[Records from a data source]
######
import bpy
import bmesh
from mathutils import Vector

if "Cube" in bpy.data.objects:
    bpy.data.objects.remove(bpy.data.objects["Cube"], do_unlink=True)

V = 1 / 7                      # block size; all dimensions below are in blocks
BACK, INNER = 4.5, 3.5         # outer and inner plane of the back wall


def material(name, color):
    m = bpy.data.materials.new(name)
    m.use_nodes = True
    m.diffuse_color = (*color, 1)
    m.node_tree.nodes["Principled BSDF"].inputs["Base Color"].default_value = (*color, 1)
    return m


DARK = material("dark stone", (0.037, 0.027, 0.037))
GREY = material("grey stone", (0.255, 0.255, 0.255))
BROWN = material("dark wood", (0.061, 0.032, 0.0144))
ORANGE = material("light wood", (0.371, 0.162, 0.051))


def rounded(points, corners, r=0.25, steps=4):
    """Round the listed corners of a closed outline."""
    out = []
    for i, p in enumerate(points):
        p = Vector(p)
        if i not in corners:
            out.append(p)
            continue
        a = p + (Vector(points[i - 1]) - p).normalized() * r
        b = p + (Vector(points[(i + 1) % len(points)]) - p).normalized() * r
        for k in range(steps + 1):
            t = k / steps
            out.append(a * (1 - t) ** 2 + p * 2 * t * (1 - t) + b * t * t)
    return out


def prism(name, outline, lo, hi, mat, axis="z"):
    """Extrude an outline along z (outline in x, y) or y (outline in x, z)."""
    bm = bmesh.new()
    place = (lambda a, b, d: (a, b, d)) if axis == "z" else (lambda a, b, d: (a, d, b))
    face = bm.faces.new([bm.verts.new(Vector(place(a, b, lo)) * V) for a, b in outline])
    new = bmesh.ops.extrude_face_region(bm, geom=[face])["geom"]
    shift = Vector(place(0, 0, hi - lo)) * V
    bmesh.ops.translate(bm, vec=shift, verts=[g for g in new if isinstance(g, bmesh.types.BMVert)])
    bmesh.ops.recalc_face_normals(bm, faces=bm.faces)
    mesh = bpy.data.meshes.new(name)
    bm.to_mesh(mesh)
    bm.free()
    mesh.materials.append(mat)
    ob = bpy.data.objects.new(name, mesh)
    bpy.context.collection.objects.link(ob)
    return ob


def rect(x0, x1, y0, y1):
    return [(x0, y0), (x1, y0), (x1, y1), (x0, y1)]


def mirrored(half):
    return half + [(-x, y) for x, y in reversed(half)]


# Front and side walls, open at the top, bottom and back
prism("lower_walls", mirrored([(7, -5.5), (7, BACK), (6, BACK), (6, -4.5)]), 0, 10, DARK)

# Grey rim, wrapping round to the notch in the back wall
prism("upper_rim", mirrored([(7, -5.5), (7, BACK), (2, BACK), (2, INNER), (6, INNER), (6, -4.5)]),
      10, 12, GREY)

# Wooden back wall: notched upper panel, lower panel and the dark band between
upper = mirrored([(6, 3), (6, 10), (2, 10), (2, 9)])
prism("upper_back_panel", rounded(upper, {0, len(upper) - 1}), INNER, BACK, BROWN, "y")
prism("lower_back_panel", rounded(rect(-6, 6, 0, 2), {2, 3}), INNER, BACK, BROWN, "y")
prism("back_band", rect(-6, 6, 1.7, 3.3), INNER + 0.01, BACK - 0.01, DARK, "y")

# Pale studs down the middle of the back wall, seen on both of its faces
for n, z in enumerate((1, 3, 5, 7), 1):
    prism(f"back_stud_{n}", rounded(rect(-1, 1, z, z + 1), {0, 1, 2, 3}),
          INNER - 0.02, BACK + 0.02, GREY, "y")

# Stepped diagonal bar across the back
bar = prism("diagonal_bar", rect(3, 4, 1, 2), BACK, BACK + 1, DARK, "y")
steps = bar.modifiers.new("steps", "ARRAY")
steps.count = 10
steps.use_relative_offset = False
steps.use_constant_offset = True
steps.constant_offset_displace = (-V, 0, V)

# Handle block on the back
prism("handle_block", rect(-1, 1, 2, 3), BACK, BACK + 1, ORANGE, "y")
######
▸ **How to complete this task**
Once you have read the data, copy all of it out exactly.

▸ **Solution for this exercise**
import bpy
import bmesh
from mathutils import Vector

if "Cube" in bpy.data.objects:
    bpy.data.objects.remove(bpy.data.objects["Cube"], do_unlink=True)

V = 1 / 7                      # block size; all dimensions below are in blocks
BACK, INNER = 4.5, 3.5         # outer and inner plane of the back wall


def material(name, color):
    m = bpy.data.materials.new(name)
    m.use_nodes = True
    m.diffuse_color = (*color, 1)
    m.node_tree.nodes["Principled BSDF"].inputs["Base Color"].default_value = (*color, 1)
    return m


DARK = material("dark stone", (0.037, 0.027, 0.037))
GREY = material("grey stone", (0.255, 0.255, 0.255))
BROWN = material("dark wood", (0.061, 0.032, 0.0144))
ORANGE = material("light wood", (0.371, 0.162, 0.051))


def rounded(points, corners, r=0.25, steps=4):
    """Round the listed corners of a closed outline."""
    out = []
    for i, p in enumerate(points):
        p = Vector(p)
        if i not in corners:
            out.append(p)
            continue
        a = p + (Vector(points[i - 1]) - p).normalized() * r
        b = p + (Vector(points[(i + 1) % len(points)]) - p).normalized() * r
        for k in range(steps + 1):
            t = k / steps
            out.append(a * (1 - t) ** 2 + p * 2 * t * (1 - t) + b * t * t)
    return out


def prism(name, outline, lo, hi, mat, axis="z"):
    """Extrude an outline along z (outline in x, y) or y (outline in x, z)."""
    bm = bmesh.new()
    place = (lambda a, b, d: (a, b, d)) if axis == "z" else (lambda a, b, d: (a, d, b))
    face = bm.faces.new([bm.verts.new(Vector(place(a, b, lo)) * V) for a, b in outline])
    new = bmesh.ops.extrude_face_region(bm, geom=[face])["geom"]
    shift = Vector(place(0, 0, hi - lo)) * V
    bmesh.ops.translate(bm, vec=shift, verts=[g for g in new if isinstance(g, bmesh.types.BMVert)])
    bmesh.ops.recalc_face_normals(bm, faces=bm.faces)
    mesh = bpy.data.meshes.new(name)
    bm.to_mesh(mesh)
    bm.free()
    mesh.materials.append(mat)
    ob = bpy.data.objects.new(name, mesh)
    bpy.context.collection.objects.link(ob)
    return ob


def rect(x0, x1, y0, y1):
    return [(x0, y0), (x1, y0), (x1, y1), (x0, y1)]


def mirrored(half):
    return half + [(-x, y) for x, y in reversed(half)]


# Front and side walls, open at the top, bottom and back
prism("lower_walls", mirrored([(7, -5.5), (7, BACK), (6, BACK), (6, -4.5)]), 0, 10, DARK)

# Grey rim, wrapping round to the notch in the back wall
prism("upper_rim", mirrored([(7, -5.5), (7, BACK), (2, BACK), (2, INNER), (6, INNER), (6, -4.5)]),
      10, 12, GREY)

# Wooden back wall: notched upper panel, lower panel and the dark band between
upper = mirrored([(6, 3), (6, 10), (2, 10), (2, 9)])
prism("upper_back_panel", rounded(upper, {0, len(upper) - 1}), INNER, BACK, BROWN, "y")
prism("lower_back_panel", rounded(rect(-6, 6, 0, 2), {2, 3}), INNER, BACK, BROWN, "y")
prism("back_band", rect(-6, 6, 1.7, 3.3), INNER + 0.01, BACK - 0.01, DARK, "y")

# Pale studs down the middle of the back wall, seen on both of its faces
for n, z in enumerate((1, 3, 5, 7), 1):
    prism(f"back_stud_{n}", rounded(rect(-1, 1, z, z + 1), {0, 1, 2, 3}),
          INNER - 0.02, BACK + 0.02, GREY, "y")

# Stepped diagonal bar across the back
bar = prism("diagonal_bar", rect(3, 4, 1, 2), BACK, BACK + 1, DARK, "y")
steps = bar.modifiers.new("steps", "ARRAY")
steps.count = 10
steps.use_relative_offset = False
steps.use_constant_offset = True
steps.constant_offset_displace = (-V, 0, V)

# Handle block on the back
prism("handle_block", rect(-1, 1, 2, 3), BACK, BACK + 1, ORANGE, "y")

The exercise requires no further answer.